It’s a good thing when a young goalie you invested half a decade of resources into turns out to be something.
That’s what the Hurricanes have in Alex Nedeljkovic, the 25-year-old Calder Trophy candidate who finally found his full-time footing in the NHL four years after his first start. With a 15-5-3 record with three shutouts in 23 regular season games, followed by a couple of great performances in the post-season against Nashville and Tampa Bay, Nedeljkovic established himself as one of the better young goaltenders in the NHL this season and worthy of a full-season shot as a starting goalie.

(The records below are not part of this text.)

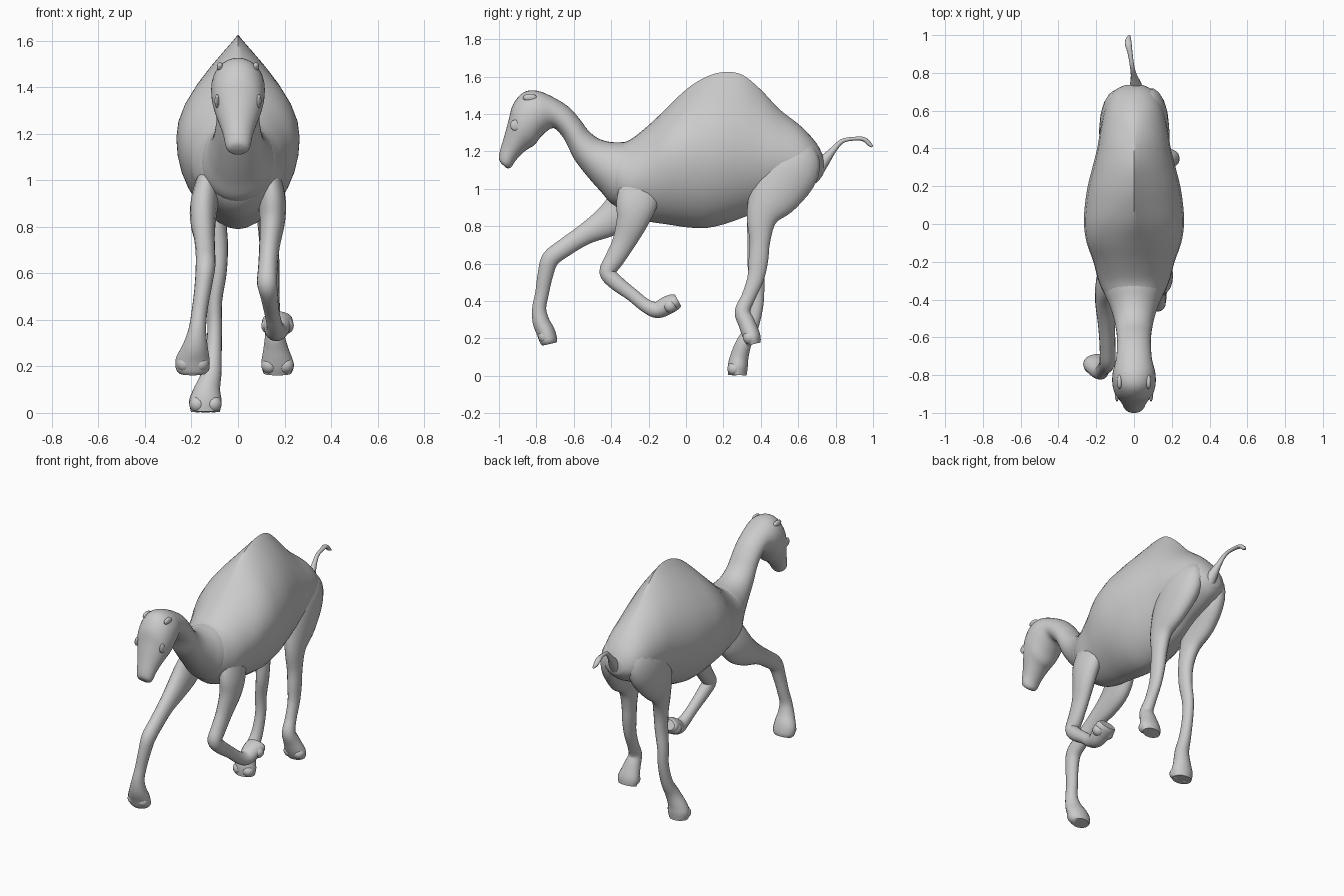
import bpy, bmesh, math
from mathutils import Vector

SEG = 32


def spline(rows, n=4):
    """Catmull-Rom interpolation of rows of numbers."""
    out = []
    for i in range(len(rows) - 1):
        a, b, c, d = (rows[max(i - 1, 0)], rows[i], rows[i + 1], rows[min(i + 2, len(rows) - 1)])
        for k in range(n):
            t = k / n
            out.append([0.5 * (2 * q + (r - p) * t + (2 * p - 5 * q + 4 * r - s) * t * t
                               + (3 * q - p - 3 * r + s) * t ** 3) for p, q, r, s in zip(a, b, c, d)])
    out.append(list(rows[-1]))
    return out


def loft(name, rings):
    """Skin a list of point rings and cap both ends."""
    bm = bmesh.new()
    loops = [[bm.verts.new(p) for p in ring] for ring in rings]
    for a, b in zip(loops, loops[1:]):
        for i in range(len(a)):
            j = (i + 1) % len(a)
            bm.faces.new((a[i], a[j], b[j], b[i]))
    bm.faces.new(loops[0])
    bm.faces.new(loops[-1])
    finish(name, bm)


def finish(name, bm):
    bmesh.ops.recalc_face_normals(bm, faces=bm.faces)
    me = bpy.data.meshes.new(name)
    bm.to_mesh(me)
    bm.free()
    ob = bpy.data.objects.new(name, me)
    bpy.context.collection.objects.link(ob)
    bpy.ops.object.select_all(action='DESELECT')
    ob.select_set(True)
    bpy.context.view_layer.objects.active = ob
    bpy.ops.object.shade_smooth_by_angle(angle=math.radians(50))


def section_loft(name, rows, low_power):
    """Rows: top y, top z, bottom y, bottom z, half width, top sharpness, height of widest point."""
    rings = []
    for yt, zt, yb, zb, w, p, f in spline(rows):
        ring = []
        for i in range(SEG):
            t = 2 * math.pi * i / SEG
            u, v = math.cos(t), math.sin(t)
            h = f + v * (1 - f) if v > 0 else f + v * f
            x = .92 * abs(u) ** (p if v > 0 else low_power) + .08 * abs(u)
            ring.append((math.copysign(x * w, u), yb + h * (yt - yb), zb + h * (zt - zb)))
        rings.append(ring)
    loft(name, rings)


def limb(name, rows, seg=18):
    """Rows: x, y, z, sideways radius, fore-aft radius."""
    pts = spline(rows)
    rings = []
    for i, (x, y, z, rx, ry) in enumerate(pts):
        a, b = pts[max(i - 1, 0)], pts[min(i + 1, len(pts) - 1)]
        tangent = Vector((0, b[1] - a[1], b[2] - a[2])).normalized()
        normal = tangent.cross(Vector((1, 0, 0)))
        ring = []
        for k in range(seg):
            t = 2 * math.pi * k / seg
            p = Vector((x + rx * math.cos(t), y, z)) + normal * (ry * math.sin(t))
            p.z = max(p.z, 0)
            ring.append(p)
        rings.append(ring)
    loft(name, rings)


def blob(name, centre, size):
    bm = bmesh.new()
    bmesh.ops.create_uvsphere(bm, u_segments=14, v_segments=8, radius=1)
    for v in bm.verts:
        v.co = Vector([c + s * q for c, s, q in zip(centre, size, v.co)])
    finish(name, bm)


# Torso with hump: y, top z, bottom z, half width, top sharpness, widest z
torso = [
    (.735, 1.17, 1.08, .05, 1, 1.12), (.70, 1.24, 1.035, .11, 1, 1.13),
    (.62, 1.33, .99, .152, 1.1, 1.15), (.50, 1.425, .94, .178, 1.5, 1.17),
    (.40, 1.53, .885, .195, 2, 1.18), (.30, 1.61, .845, .22, 2.4, 1.18),
    (.20, 1.624, .81, .245, 2.4, 1.18), (.10, 1.595, .79, .26, 2.2, 1.18),
    (0, 1.53, .795, .265, 1.8, 1.18), (-.10, 1.435, .81, .25, 1.4, 1.16),
    (-.20, 1.34, .825, .215, 1.1, 1.10), (-.30, 1.262, .85, .188, 1, 1.05),
    (-.38, 1.235, .91, .15, 1, 1.07), (-.44, 1.20, 1.02, .08, 1, 1.11)]
section_loft("torso", [(y, zt, y, zb, w, p, (zc - zb) / (zt - zb))
                       for y, zt, zb, w, p, zc in torso], 1.2)

# Neck and head: top y, top z, bottom y, bottom z, half width
neck_head = [
    (-.22, 1.25, -.27, .92, .15), (-.32, 1.25, -.38, .91, .16),
    (-.40, 1.25, -.455, .985, .13), (-.47, 1.27, -.53, 1.07, .107),
    (-.525, 1.315, -.595, 1.155, .095), (-.57, 1.375, -.635, 1.235, .09),
    (-.63, 1.44, -.665, 1.285, .09), (-.72, 1.495, -.71, 1.325, .095),
    (-.80, 1.525, -.765, 1.29, .112), (-.87, 1.515, -.81, 1.235, .115),
    (-.925, 1.45, -.85, 1.21, .105), (-.95, 1.36, -.885, 1.18, .085),
    (-.975, 1.27, -.915, 1.145, .065), (-.995, 1.20, -.935, 1.115, .055),
    (-1.0, 1.16, -.955, 1.11, .042), (-.987, 1.135, -.968, 1.118, .018)]
section_loft("neck_and_head", [r + (1, .5) for r in neck_head], 1)

# Front right leg, folded back
limb("front_right_leg", [
    (.10, -.20, 1.14, .04, .08), (.128, -.235, 1.03, .052, .11), (.145, -.265, .92, .06, .11),
    (.147, -.29, .82, .055, .085), (.135, -.335, .71, .044, .062), (.128, -.385, .62, .042, .052),
    (.125, -.42, .555, .043, .044), (.135, -.375, .50, .038, .042), (.145, -.29, .435, .033, .036),
    (.158, -.215, .375, .035, .037), (.165, -.155, .353, .048, .045), (.168, -.10, .377, .06, .05),
    (.17, -.06, .396, .066, .045), (.17, -.043, .405, .055, .035)])

# Front left leg, reaching forward
limb("front_left_leg", [
    (-.09, -.20, 1.08, .04, .08), (-.125, -.26, .99, .055, .115), (-.145, -.33, .895, .06, .11),
    (-.15, -.42, .825, .055, .085), (-.145, -.54, .757, .045, .057), (-.14, -.65, .685, .042, .05),
    (-.14, -.725, .625, .042, .048), (-.15, -.752, .54, .037, .042), (-.165, -.77, .44, .034, .037),
    (-.175, -.785, .36, .038, .038), (-.185, -.775, .29, .054, .046), (-.195, -.75, .235, .072, .05),
    (-.195, -.735, .19, .072, .048), (-.195, -.73, .17, .058, .04)])

# Hind right leg, lifted
limb("hind_right_leg", [
    (.05, .56, 1.30, .03, .05), (.075, .565, 1.22, .065, .12), (.095, .555, 1.12, .083, .165),
    (.118, .47, .97, .07, .142), (.13, .407, .85, .052, .086), (.135, .395, .72, .042, .056),
    (.14, .387, .62, .038, .053), (.145, .372, .52, .033, .045), (.15, .333, .42, .033, .038),
    (.157, .302, .345, .04, .042), (.163, .325, .28, .053, .046), (.17, .352, .21, .07, .047),
    (.17, .363, .17, .06, .038)])

# Hind left leg, on the ground
limb("hind_left_leg", [
    (-.05, .56, 1.30, .03, .05), (-.075, .56, 1.22, .065, .12), (-.095, .545, 1.11, .083, .165),
    (-.112, .46, .96, .07, .135), (-.10, .40, .84, .05, .078), (-.085, .38, .72, .042, .052),
    (-.085, .375, .60, .036, .047), (-.10, .38, .48, .032, .04), (-.10, .377, .37, .031, .036),
    (-.105, .347, .25, .035, .037), (-.115, .307, .17, .044, .043), (-.135, .285, .10, .058, .05),
    (-.14, .277, .05, .07, .054), (-.14, .275, .004, .062, .05)])

# Tail with a small tuft
limb("tail", [
    (.015, .68, 1.08, .045, .045), (.01, .735, 1.145, .032, .032), (0, .785, 1.205, .017, .018),
    (-.01, .835, 1.255, .012, .012), (-.02, .90, 1.268, .013, .010), (-.03, .95, 1.265, .018, .012),
    (-.03, .98, 1.24, .014, .012), (-.025, .998, 1.225, .005, .005)], 12)

# Paired toes on every foot
for foot, (x, y, z) in {"front_right": (.17, -.085, .375), "front_left": (-.195, -.753, .212),
                        "hind_right": (.17, .342, .205), "hind_left": (-.14, .259, .038)}.items():
    for side, s in (("inner", -1), ("outer", 1)):
        blob(f"{foot}_{side}_toe", (x + s * .034, y, z), (.037, .038, .037))

# Ears and eyes, nearly flush with the head
for side, s in (("left", -1), ("right", 1)):
    blob(f"{side}_ear", (s * .077, -.835, 1.488), (.014, .038, .02))
    blob(f"{side}_eye", (s * .09, -.91, 1.34), (.011, .03, .03))
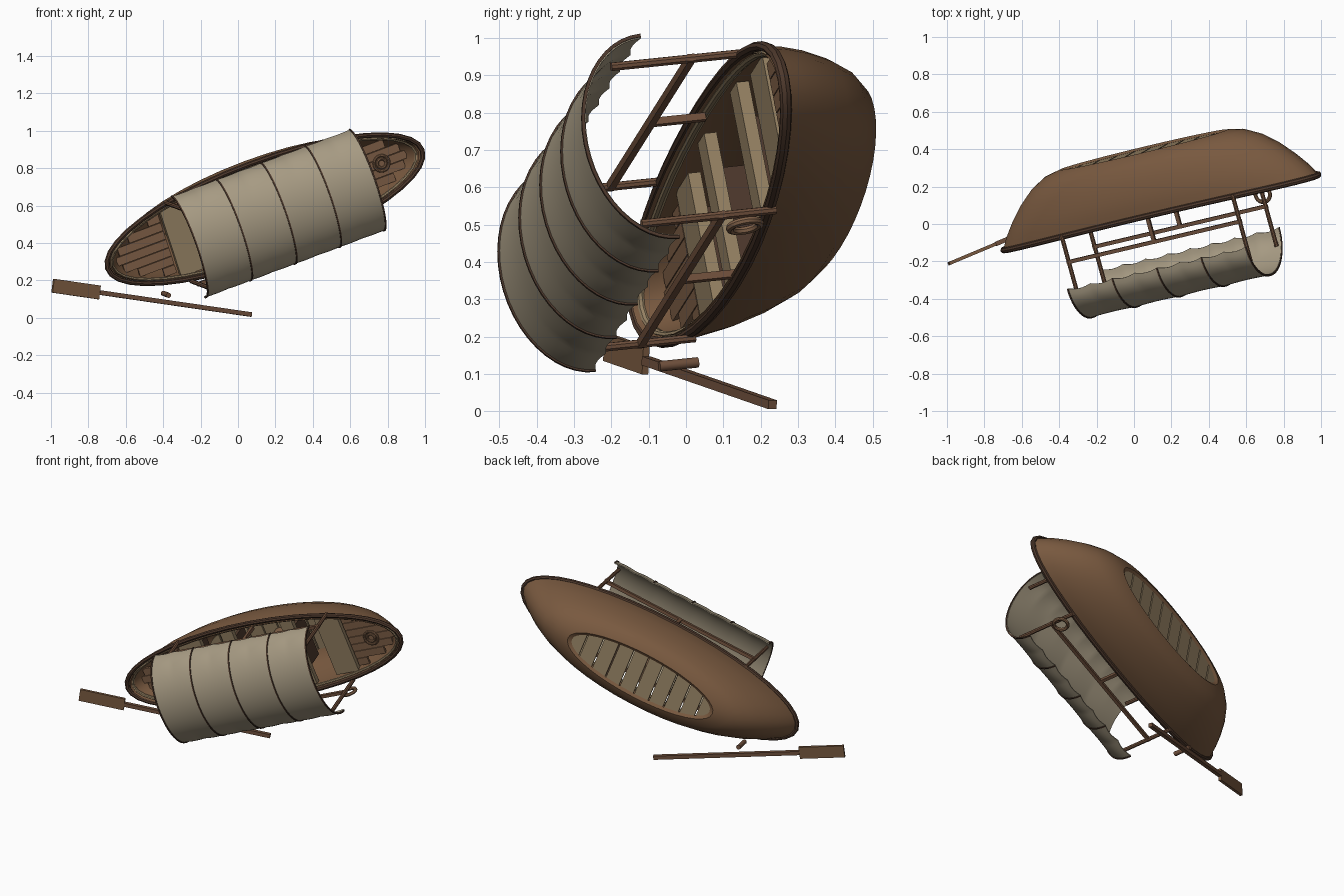
import bpy, bmesh
from math import sin, cos, pi, copysign
from mathutils import Matrix, Vector

if "Cube" in bpy.data.objects:
    bpy.data.objects.remove(bpy.data.objects["Cube"])

# Boat frame: x along keel, y across, z toward the canopy; tilted in the world
L = Vector((.914, .216, .343)).normalized()
U = Vector((.264, -.959, -.099))
U = (U - L * U.dot(L)).normalized()
V = U.cross(L)
M = Matrix((L, V, U)).transposed().to_4x4()
M.translation = (.144, .062, .58)
I = Matrix.Identity(4)

def mat(name, r, g, b):
    m = bpy.data.materials.new(name)
    m.diffuse_color = (r, g, b, 1)
    m.use_nodes = True
    m.node_tree.nodes["Principled BSDF"].inputs["Base Color"].default_value = m.diffuse_color
    return m

BROWN = mat("hull_brown", .19, .10, .05)
DARK = mat("dark_wood", .075, .04, .025)
WOOD = mat("pole_wood", .16, .08, .045)
DECK = mat("deck_wood", .22, .12, .065)
TAN = mat("tan_wood", .30, .22, .125)
CLOTH = mat("canvas", .39, .33, .23)
PALE = mat("pale", .55, .55, .5)

def finish(name, bm, m, frame=M, smooth=True):
    bmesh.ops.recalc_face_normals(bm, faces=bm.faces)
    me = bpy.data.meshes.new(name)
    bm.to_mesh(me)
    bm.free()
    ob = bpy.data.objects.new(name, me)
    bpy.context.collection.objects.link(ob)
    ob.matrix_world = frame
    me.materials.append(m)
    if smooth:
        bpy.ops.object.select_all(action='DESELECT')
        ob.select_set(True)
        bpy.context.view_layer.objects.active = ob
        bpy.ops.object.shade_smooth_by_angle(angle=.6)
    return ob

def box(name, lo, hi, m):
    bm = bmesh.new()
    c = [(a + b) / 2 for a, b in zip(lo, hi)]
    s = [b - a for a, b in zip(lo, hi)]
    bmesh.ops.create_cube(bm, size=1, matrix=Matrix.Translation(c) @ Matrix.Diagonal((*s, 1)))
    return finish(name, bm, m, smooth=False)

def rod(name, a, b, w, h, m, frame=M, seg=4):
    # seg 4 gives a square bar of size w x h
    a, b = Vector(a), Vector(b)
    d = b - a
    bm = bmesh.new()
    q = d.to_track_quat('Z', 'Y').to_matrix().to_4x4()
    spin = Matrix.Rotation(pi / 4, 4, 'Z') if seg == 4 else I
    k = .7071 if seg == 4 else .5
    mx = Matrix.Translation((a + b) / 2) @ q @ Matrix.Diagonal((w, h, 1, 1)) @ spin
    bmesh.ops.create_cone(bm, cap_ends=True, segments=seg, radius1=k, radius2=k, depth=d.length, matrix=mx)
    return finish(name, bm, m, frame, seg > 4)

def loft(name, rings, m, close_u=True, close_v=False, cap=False):
    bm = bmesh.new()
    vs = [[bm.verts.new(p) for p in r] for r in rings]
    n, k = len(rings), len(rings[0])
    for i in range(n if close_v else n - 1):
        for j in range(k if close_u else k - 1):
            bm.faces.new((vs[i][j], vs[i][(j + 1) % k], vs[(i + 1) % n][(j + 1) % k], vs[(i + 1) % n][j]))
    if cap:
        bm.faces.new(vs[0])
        bm.faces.new(vs[-1])
    return finish(name, bm, m)

def torus(name, pos, rot, R, r, m):
    rings = []
    for i in range(24):
        t = 2 * pi * i / 24
        rings.append([Vector(pos) + rot @ Vector(((R + r * cos(p)) * cos(t), (R + r * cos(p)) * sin(t), r * sin(p)))
                      for p in [2 * pi * j / 8 for j in range(8)]])
    return loft(name, rings, m, close_v=True)

# Hull: superellipse plan with a gentle sheer, open at the plank bottom
HL, HW, E, N = .92, .255, 2.04, 40
def plan(t, sa, sb):
    return (copysign(abs(cos(t)) ** (2 / E), cos(t)) * HL * sa, copysign(abs(sin(t)) ** (2 / E), sin(t)) * HW * sb)

def ring(z, sa, sb):
    out = []
    for j in range(N):
        x, y = plan(2 * pi * j / N, sa, sb)
        sag = -.025 * (1 - (x / HL) ** 2) * max(0, 1 + z / .35)
        out.append((x, y, z + sag))
    return out

outer = [(0, 1, 1), (-.06, .96, 1.02), (-.13, .90, 1.01), (-.21, .82, .95), (-.28, .73, .86), (-.33, .63, .73), (-.35, .53, .56)]
inner = [(z + .012, a - .025, b - .07) for z, a, b in reversed(outer)]
loft("hull", [ring(*s) for s in outer], BROWN)
loft("hull_lining", [ring(*s) for s in [outer[-1]] + inner], BROWN)

# Rounded gunwale and inner trim strip
def rim(name, w, h, sa, sb, z, m):
    rings = []
    for j in range(N):
        t = 2 * pi * j / N
        x, y = plan(t, sa, sb)
        z0 = z - .025 * (1 - (x / HL) ** 2)
        o = Vector((cos(t) * .6, sin(t), 0)).normalized()
        rings.append([(x + o.x * w * cos(p), y + o.y * w * cos(p), z0 + h * sin(p))
                      for p in [2 * pi * i / 8 for i in range(8)]])
    loft(name, rings, m, close_v=True)
rim("gunwale", .014, .016, 1, 1, 0, DARK)
rim("inner_trim", .01, .012, .965, .92, -.012, TAN)

# Bottom planks across the oval opening
def half_width(x, sa=1, sb=1):
    return HW * sb * max(0, 1 - abs(x / (HL * sa)) ** E) ** (1 / E)
n = 10
step = 2 * HL * .53 / n
for i in range(n):
    x0 = -HL * .53 + i * step
    x1 = x0 + step - .008
    bm = bmesh.new()
    xs = [x0 + (x1 - x0) * k / 4 for k in range(5)]
    pts = [(x, half_width(x, .53, .56)) for x in xs] + [(x, -half_width(x, .53, .56)) for x in reversed(xs)]
    f = bm.faces.new([bm.verts.new((x, y, -.338)) for x, y in pts])
    g = bmesh.ops.extrude_face_region(bm, geom=[f])
    bmesh.ops.translate(bm, vec=(0, 0, .014), verts=[v for v in g['geom'] if isinstance(v, bmesh.types.BMVert)])
    bmesh.ops.remove_doubles(bm, verts=bm.verts, dist=1e-5)
    finish("bottom_plank", bm, TAN, smooth=False)

# End decks of stepped planks
for s in (-1, 1):
    for i in range(-3, 4):
        y = i * .048
        end = HL * .93 * (1 - min(1, (abs(y) + .022) / (HW * .93)) ** E) ** (1 / E)
        if end > .57:
            a, b = sorted((s * .55, s * end))
            box("deck_plank", (a, y - .0225, -.085), (b, y + .0225, -.068), DECK)

# Cross seats on low supports
for x, w in ((-.46, .075), (-.2, .04), (.2, .04), (.46, .075)):
    hw = half_width(x, .9, .92)
    box("seat", (x - w, -hw, -.10), (x + w, hw, -.065), TAN)
    box("seat_support", (x - .012, -hw * .6, -.27), (x + .012, hw * .6, -.10), DARK)

# Stool with two small balls, and rope coil on the deck
rod("stool", (0, 0, -.324), (0, 0, -.16), .11, .11, DECK, seg=16)
for y in (-.02, .02):
    bm = bmesh.new()
    bmesh.ops.create_uvsphere(bm, u_segments=12, v_segments=8, radius=.014, matrix=Matrix.Translation((0, y, -.148)))
    finish("ball", bm, PALE)
for R in (.024, .042):
    torus("rope_coil", (.70, 0, -.06), Matrix.Identity(3), R, .008, DECK)

# Canopy posts, side rails and short middle posts
for y in (-.23, .22):
    for x in (-.5, .5):
        zb = -.03 if abs(y) > .2 else 0
        rod("canopy_post", (x, y, zb), (x, y, .345), .024, .024, WOOD, seg=8)
    rod("side_rail", (-.51, y, .122), (.51, y, .122), .02, .02, WOOD)
    rod("rail_post", (0, y, -.03), (0, y, .122), .02, .02, WOOD)

# Canvas canopy: arch with scalloped side edges and a slight sag between ribs
CW, CR, CZ, CL = .288, .208, .253, .52
def arch(x, grow, na=24):
    u = (x + CL) / (2 * CL)
    out = []
    for k in range(na + 1):
        t = pi * k / na
        edge = abs(cos(t)) ** 8
        wave = .012 * abs(sin(pi * u * 8)) * edge
        sag = -.004 * abs(sin(pi * u * 4)) * sin(t)
        r = grow + sag
        out.append((x, .004 + (CW + r) * cos(t), CZ + wave + (CR + r) * sin(t)))
    return out
rings = []
for i in range(65):
    x = -CL + 2 * CL * i / 64
    rings.append(arch(x, 0) + arch(x, -.007)[::-1])
loft("canopy", rings, CLOTH, cap=True)

# Canopy ribs
for i in range(5):
    x = -CL + 2 * CL * i / 4
    q = [arch(x + d, .005) for d in (.004, -.004)]
    r2 = [arch(x + d, -.004) for d in (.004, -.004)]
    loft("canopy_rib", [[q[1][k], q[0][k], r2[0][k], r2[1][k]] for k in range(25)], DARK, cap=True)

# Ring hung on one post
torus("hanging_ring", (.49, -.262, .06), Matrix.Rotation(pi / 2, 3, 'X'), .041, .011, DECK)

# Loose paddle and peg, placed in world space
E0, T = Vector((.07, .232, .018)), Vector((-.99, -.212, .172))
K = E0.lerp(T, .765)
rod("paddle_shaft", E0, K, .024, .024, WOOD, I)
d = (T - K).normalized()
up = (Vector((0, 0, 1)) - d * d.z).normalized()
R = Matrix((d, up, d.cross(up))).transposed().to_4x4()
bm = bmesh.new()
bmesh.ops.create_cube(bm, size=1, matrix=Matrix.Translation((K + T) / 2) @ R @ Matrix.Diagonal(((T - K).length, .074, .018, 1)))
finish("paddle_blade", bm, BROWN, I, False)
P = Vector((-.385, -.02, .126))
rod("peg", P - U * .054, P + U * .054, .028, .028, WOOD, I, 12)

So where does that leave Petr Mrazek? Mrazek has been the team’s starting goalie over the past three seasons, with the highlight being his strong playoff run a year ago in the bubble after sharing the net with James Reimer throughout the season. But Mrazek is 29, and while he’s been the best goaltender the Hurricanes have had over the past decade, we’re talking about someone who has a history of inconsistency and injuries.
Mrazek is one of the better goalies on the free agent market this summer, but the market isn’t short on quality. Tuukka Rask, Frederik Andersen, Antti Raanta, Philipp Grubauer, Jonathan Bernier, Linus Ullmark, Jaroslav Halak and Chris Driedger, among others, will all be quality names potentially looking for new homes this off-season. Of them, Mrazek was among the fewest games played this past season with 12, but on a cap-friendly $3.125-million hit.
Among goalies with at least 10 starts, Mrazek’s .944 save percentage at 5-on-5 put him fourth in the league during the regular season. Nedeljkovic finished one spot higher with a .945, so it’s a sign of good defense in Carolina, but Mrazek played well enough in his 12-game stint to earn a solid payday this off-season.
When Mrazek is good, he’s good. But when he’s bad – and that’s too often to be reliable – then it’s ugly. His 2019-20 regular season was rough from a statistical standpoint, and it seems like he can’t fully be trusted as a true No. 1 right now. But if he’s in a situation where he doesn’t need to be counted on to always be the main guy, he’s been good enough.
Ideally, the Canes could keep Mrazek and build one of the better 1-2 punches in the league. It would especially be a risk if they ended up going with Nedeljkovic as the No. 1 without the proper insurance behind him – something Pittsburgh learned the hard way with Tristan Jarry as the No. 1 without Matt Murray (who, ultimately, had a poor 2020-21 season by all accounts).
The latest news about Dougie Hamilton does spice things up a bit. Hamilton is free to look around to different suitors this off-season, which means re-signing him might not be a thing. But still, that doesn’t mean Mrazek has an open spot, either. Nedeljkovic will be an RFA and will be re-signed. Reimer is a UFA like Mrazek. The Hurricanes don’t have an immediate replacement in the running that can give the Canes a nice tandem, so either one of the veterans return or they look outside for help. Reimer, when healthy, is still a solid backup and the veteran presence would be great. While he may not have the high-end talent Mrazek does, it at least should be a cheaper option that’s reliable when healthy.
Mrazek has been a popular figure in Carolina. He has had many ups and downs, but the highs have outweighed the lows. Hurricanes will miss him if he leaves, but it might be the best call for all parties involved. They may not need him anymore if Nedeljkovic is truly the real deal, and given his AHL resume before finally going full-time, that’s definitely a possibility. Jeremy Helvig meets the exposure requirement for Seattle at the expansion draft, so they don’t need to worry about losing one of them.
Mrazek will have no lack of suitors vying for his services this off-season, including the Hurricanes. It would be in the team’s best interests to keep him in the fray for another year and run a nice 1A/B tandem, especially with Nedelkovic’s lack of experience at this level. As more teams but an emphasis on strong backup goaltending, giving up on Mrazek could backfire in a big way, but there’s a ton of other great options available that could spice things up. Maybe bringing back Andersen – someone with a lot to prove after a tough season in Toronto – after originally passing on his rights a decade ago is in order?
Regardless, it should be an interesting summer for one of the league’s most coveted free agent goalies.